- **Assignment**
Your answer should be one number: the count of lines in the records that include the word "math".

(Saved data entries)
== Segment start ==

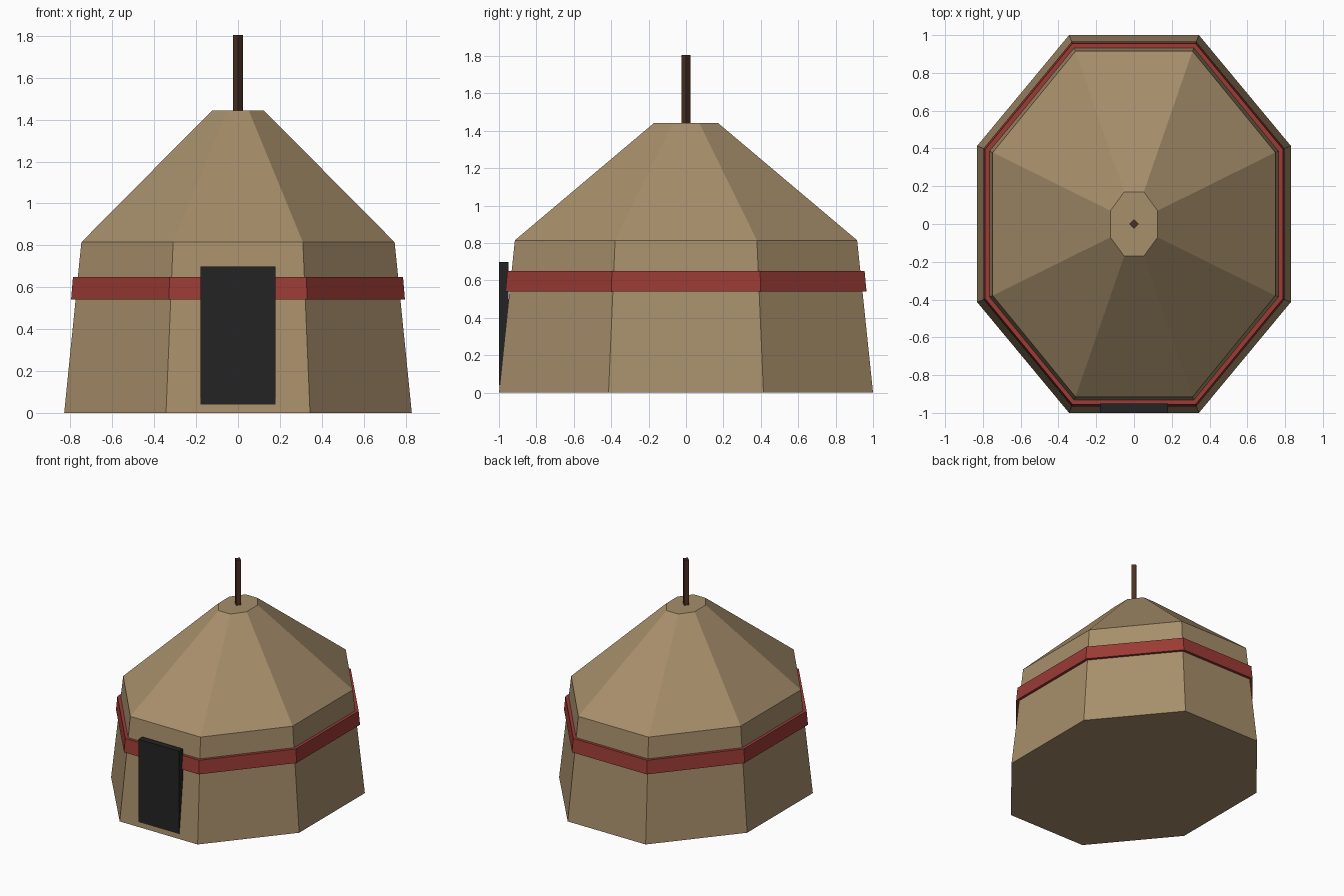
import bpy, bmesh, math

cube = bpy.data.objects.get("Cube")
if cube:
    bpy.data.objects.remove(cube, do_unlink=True)


def make_material(name, color):
    mat = bpy.data.materials.new(name)
    mat.use_nodes = True
    mat.diffuse_color = (*color, 1)
    bsdf = mat.node_tree.nodes["Principled BSDF"]
    bsdf.inputs["Base Color"].default_value = (*color, 1)
    bsdf.inputs["Roughness"].default_value = 0.9
    return mat


canvas = make_material("tan canvas", (0.385, 0.272, 0.146))
red = make_material("red cloth", (0.325, 0.043, 0.035))
black = make_material("dark door", (0.017, 0.017, 0.017))
wood = make_material("dark wood", (0.07, 0.031, 0.016))


def add_loft(name, rings, material, sides=8, turn=math.pi / 8):
    """Closed solid through rings of (half width, half depth, height).

    Half sizes are measured to the flats of the polygon."""
    bm = bmesh.new()
    reach = 1 / math.cos(math.pi / sides)
    loops = []
    for rx, ry, z in rings:
        angles = [turn + math.tau * i / sides for i in range(sides)]
        loops.append([bm.verts.new((rx * reach * math.cos(a), ry * reach * math.sin(a), z))
                      for a in angles])
    for low, high in zip(loops, loops[1:]):
        for i in range(sides):
            j = (i + 1) % sides
            bm.faces.new((low[i], low[j], high[j], high[i]))
    bm.faces.new(loops[0][::-1])
    bm.faces.new(loops[-1])
    mesh = bpy.data.meshes.new(name)
    bm.to_mesh(mesh)
    bm.free()
    mesh.materials.append(material)
    obj = bpy.data.objects.new(name, mesh)
    bpy.context.collection.objects.link(obj)
    return obj


# Tent body: leaning walls, then the roof up to a flat crown
add_loft("tent_body", [(0.83, 1.0, 0), (0.748, 0.915, 0.815), (0.125, 0.17, 1.443)], canvas)

# Cloth band around the walls
add_loft("wall_band", [(0.797, 0.965, 0.542), (0.788, 0.955, 0.65)], red)

# Centre pole, a square post turned to a diamond
half = 0.025 * math.cos(math.pi / 4)
add_loft("roof_pole", [(half, half, 1.40), (half, half, 1.805)], wood, sides=4, turn=0)

# Upright door slab on the front wall
bpy.ops.mesh.primitive_cube_add(size=1, location=(0, -0.975, 0.37))
door = bpy.context.object
door.name = "door"
door.scale = (0.36, 0.05, 0.66)
bpy.ops.object.transform_apply(location=False, rotation=False, scale=True)
door.data.materials.append(black)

== Segment end ==

- **Output of the exercise**
6